Nettus has published a tutorial: Learn how to Create a Retro Animated Flip-Down Clock. In the tutorial, we will create an animated flip down clock inspired by the 70′s. Using the Mootools framework, we are trying to replicate the flip action of the pads and make it as lifelike as possible. With it’s retro styling, it could be a really neat thing to add to your website.
The clock is composed of three groups of images: hours, minutes and seconds, which are split in an upper part and a lower part so we can obtain the “flip” effect. The main animation consists of reducing the height of the upper part from 100% to 0%, then increasing the height of the lower part from 0% to 100% for each group in which a digit changes.
jQuery.timepickr was created in a attempt to make the process of inputing time in a form as easy and natural as possible. It is a simple 2-click in place editing time picker and regular time picker.
It is unobtrusive and degrade gracefully. It has intuitive keyboard navigation support as well. jQuery.timepickr has just released Version 0.7 with the support of jQuery UI theme switcher. You can play around it with different themes offered.
The jquery-week-calendar plugin provides a simple and flexible way of including a weekly calendar in your application. It is built on top of jquery and jquery ui and is inspired by other online weekly calendars such as google calendar.

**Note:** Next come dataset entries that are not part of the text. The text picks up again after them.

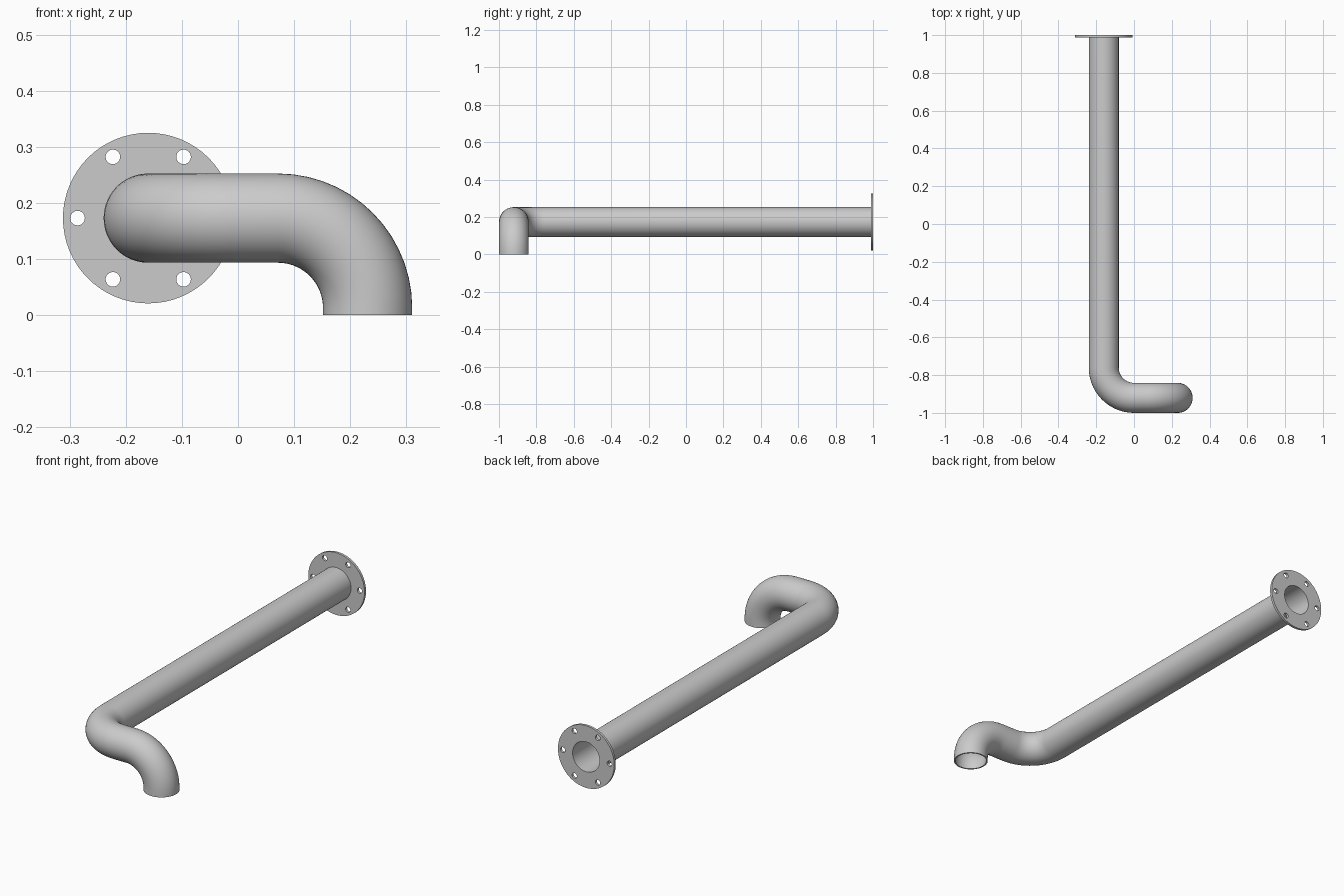
import bpy, bmesh, math
from mathutils import Vector

if "Cube" in bpy.data.objects:
    bpy.data.objects.remove(bpy.data.objects["Cube"])

R_OUT, R_IN, BEND = 0.0795, 0.073, 0.16
SIDES, STEPS = 48, 14
X_OUT, Z_MID = 0.231, 0.173
X_MAIN, Y_ELBOW = -0.16, -0.9205
FLANGE_R, FLANGE_T = 0.152, 0.012


def finish(obj):
    bpy.ops.object.select_all(action='DESELECT')
    obj.select_set(True)
    bpy.context.view_layer.objects.active = obj


def rounded_path(corners, radius):
    """List of (point, tangent) along a polyline with right-angle bends."""
    pts = [Vector(c) for c in corners]
    path = [(pts[0], (pts[1] - pts[0]).normalized())]
    for a, b, c in zip(pts, pts[1:], pts[2:]):
        d1, d2 = (b - a).normalized(), (c - b).normalized()
        centre = b - d1 * radius + d2 * radius
        for i in range(STEPS + 1):
            t = math.pi / 2 * i / STEPS
            path.append((centre + radius * (d1 * math.sin(t) - d2 * math.cos(t)),
                         d1 * math.cos(t) + d2 * math.sin(t)))
    path.append((pts[-1], (pts[-1] - pts[-2]).normalized()))
    return path


def hollow_pipe(name, path):
    bm = bmesh.new()
    u, prev, last = Vector((1, 0, 0)), path[0][1], None
    first = None

    def bridge(r1, r2):
        for i in range(SIDES):
            j = (i + 1) % SIDES
            bm.faces.new((r1[i], r1[j], r2[j], r2[i]))

    for p, t in path:
        u = prev.rotation_difference(t) @ u
        u = (u - t * u.dot(t)).normalized()
        v, prev = t.cross(u), t
        rings = []
        for r in (R_OUT, R_IN):
            rings.append([bm.verts.new(p + r * (u * math.cos(a) + v * math.sin(a)))
                          for a in (2 * math.pi * k / SIDES for k in range(SIDES))])
        if last:
            bridge(last[0], rings[0])
            bridge(rings[1], last[1])
        else:
            first = rings
        last = rings
    # end rims
    bridge(first[1], first[0])
    bridge(last[0], last[1])
    bmesh.ops.recalc_face_normals(bm, faces=bm.faces)
    me = bpy.data.meshes.new(name)
    bm.to_mesh(me)
    bm.free()
    obj = bpy.data.objects.new(name, me)
    bpy.context.collection.objects.link(obj)
    finish(obj)
    bpy.ops.object.shade_smooth_by_angle(angle=math.radians(35))


# pipe: outlet up, across, then back to the flange
hollow_pipe("pipe", rounded_path([
    (X_OUT, Y_ELBOW, 0), (X_OUT, Y_ELBOW, Z_MID),
    (X_MAIN, Y_ELBOW, Z_MID), (X_MAIN, 1 - FLANGE_T, Z_MID)], BEND))

# flange: filled outline with bore and six bolt holes
curve = bpy.data.curves.new("flange", 'CURVE')
curve.dimensions = '2D'
curve.fill_mode = 'BOTH'
curve.extrude = FLANGE_T / 2


def circle(cx, cy, r, n):
    s = curve.splines.new('POLY')
    s.points.add(n - 1)
    for k, pt in enumerate(s.points):
        a = 2 * math.pi * k / n
        pt.co = (cx + r * math.cos(a), cy + r * math.sin(a), 0, 1)
    s.use_cyclic_u = True


circle(0, 0, FLANGE_R, 64)
circle(0, 0, R_IN, SIDES)
for k in range(6):
    a = k * math.pi / 3
    circle(0.126 * math.cos(a), 0.126 * math.sin(a), 0.013, 24)
flange = bpy.data.objects.new("flange", curve)
bpy.context.collection.objects.link(flange)
flange.location = (X_MAIN, 1 - FLANGE_T / 2, Z_MID)
flange.rotation_euler = (math.pi / 2, 0, 0)
finish(flange)
bpy.ops.object.convert(target='MESH')
flange = bpy.context.object
bm = bmesh.new()
bm.from_mesh(flange.data)
bmesh.ops.remove_doubles(bm, verts=bm.verts, dist=1e-5)
bmesh.ops.recalc_face_normals(bm, faces=bm.faces)
bm.to_mesh(flange.data)
bm.free()
bpy.ops.object.shade_smooth_by_angle(angle=math.radians(35))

Calendar events can be supplied as an array, url or function returning json. They can be dragged, dropped and resized. Lots of callbacks for customizing the way events are rendered plus callbacks for drag, drop, resize, mouseover, click etc. The jquery-week-calendar plugin is also highly configurable, enabling variable timeslots, readonly calendars, display of partial days, custom date formatting, direct manipulation of individual events for create, update, delete of events and much more.
MattBango has shared his approach to creating a timeline out of CSS and HTML. The Pure CSS Timeline is a simple and clean looking timeline with some very straight forward markup. We have a nice looking timeline styled completely with CSS, but what happens if the visitor doesn’t have CSS enabled? Since we used unordered lists, we still have a nicely accessible list of events.
UNIQLO has just released a Calendar Blog Parts, which displays a beatiful Flash calendar with the weather forcast. You can select the country appears on the calendar. You can also set the Background Music On/Off. There are Small and Large size available at the moment.
UNIQLO Calendar Blog Parts has been tested on Internet Explorer 6+, Firefox 1.5+ and Safari 1.3.2+. You can easily integrate the calendar on your blog, Myspace, Facebook, iGoogle and etc… Simply paste the generated code on your site, you will get a pretty calendar as follow.
dhtmlxScheduler is a web-based event calendar which provides simple in-browser scheduling solution. With smooth Ajax-enabled interface dhtmlxScheduler allows users to add, modify or delete events without refreshing the web page.
Intuitive drag-n-drop behavior gives the possibility to change events date and start/end time by simply dragging the event boxes. The calendar events can be displayed in Day/Week/Month views.
You can also use your own server-side code written in any language (PHP, Java, ASP, etc.) to bind scheduler content to the database. dhtmlxScheduler is distributed under GNU GPL and commercial licenses.
FullCalendar is a jQuery plugin that provides a full-sized, drag & drop calendar. It uses AJAX to fetch events on-the-fly for each month and is easily configured to use your own feed format (an extension is provided for Google Calendar). It is visually customizable and exposes hooks for user-triggered events (like clicking or dragging an event).
FullCalendar is great for displaying events, but it isn’t a complete solution for event content-management. Beyond dragging an event to a different day, you cannot change an event’s name, time-of-day, or other associated data. It is up to you to add this functionality through FullCalendar’s event hooks.
One of the most common requests from clients when it comes to WordPress personalization, is to add a basic event calendar to their website. Finding a good place to position a big table like a calendar within your WordPress template is always a taught work. In addition, the <table> tag itself is often quite difficult to style in a good way.
Therefore, Stefano Verna came up with astonishing iCal-like calendars with jQuery. All the magic takes place with some ninja CSS. In addition to the plain calendar structure, You can see a lightweight Coda-like effect for events description popup as well.
Setting up the Calendar System is easy. Simply copy the entire calendar into whatever directory you want. Create your database and import the “databaseSQL.sql” file into it, this will create the default data for running it. And then, alter the “databaseConnection.php” file to show your connection details.That should be it.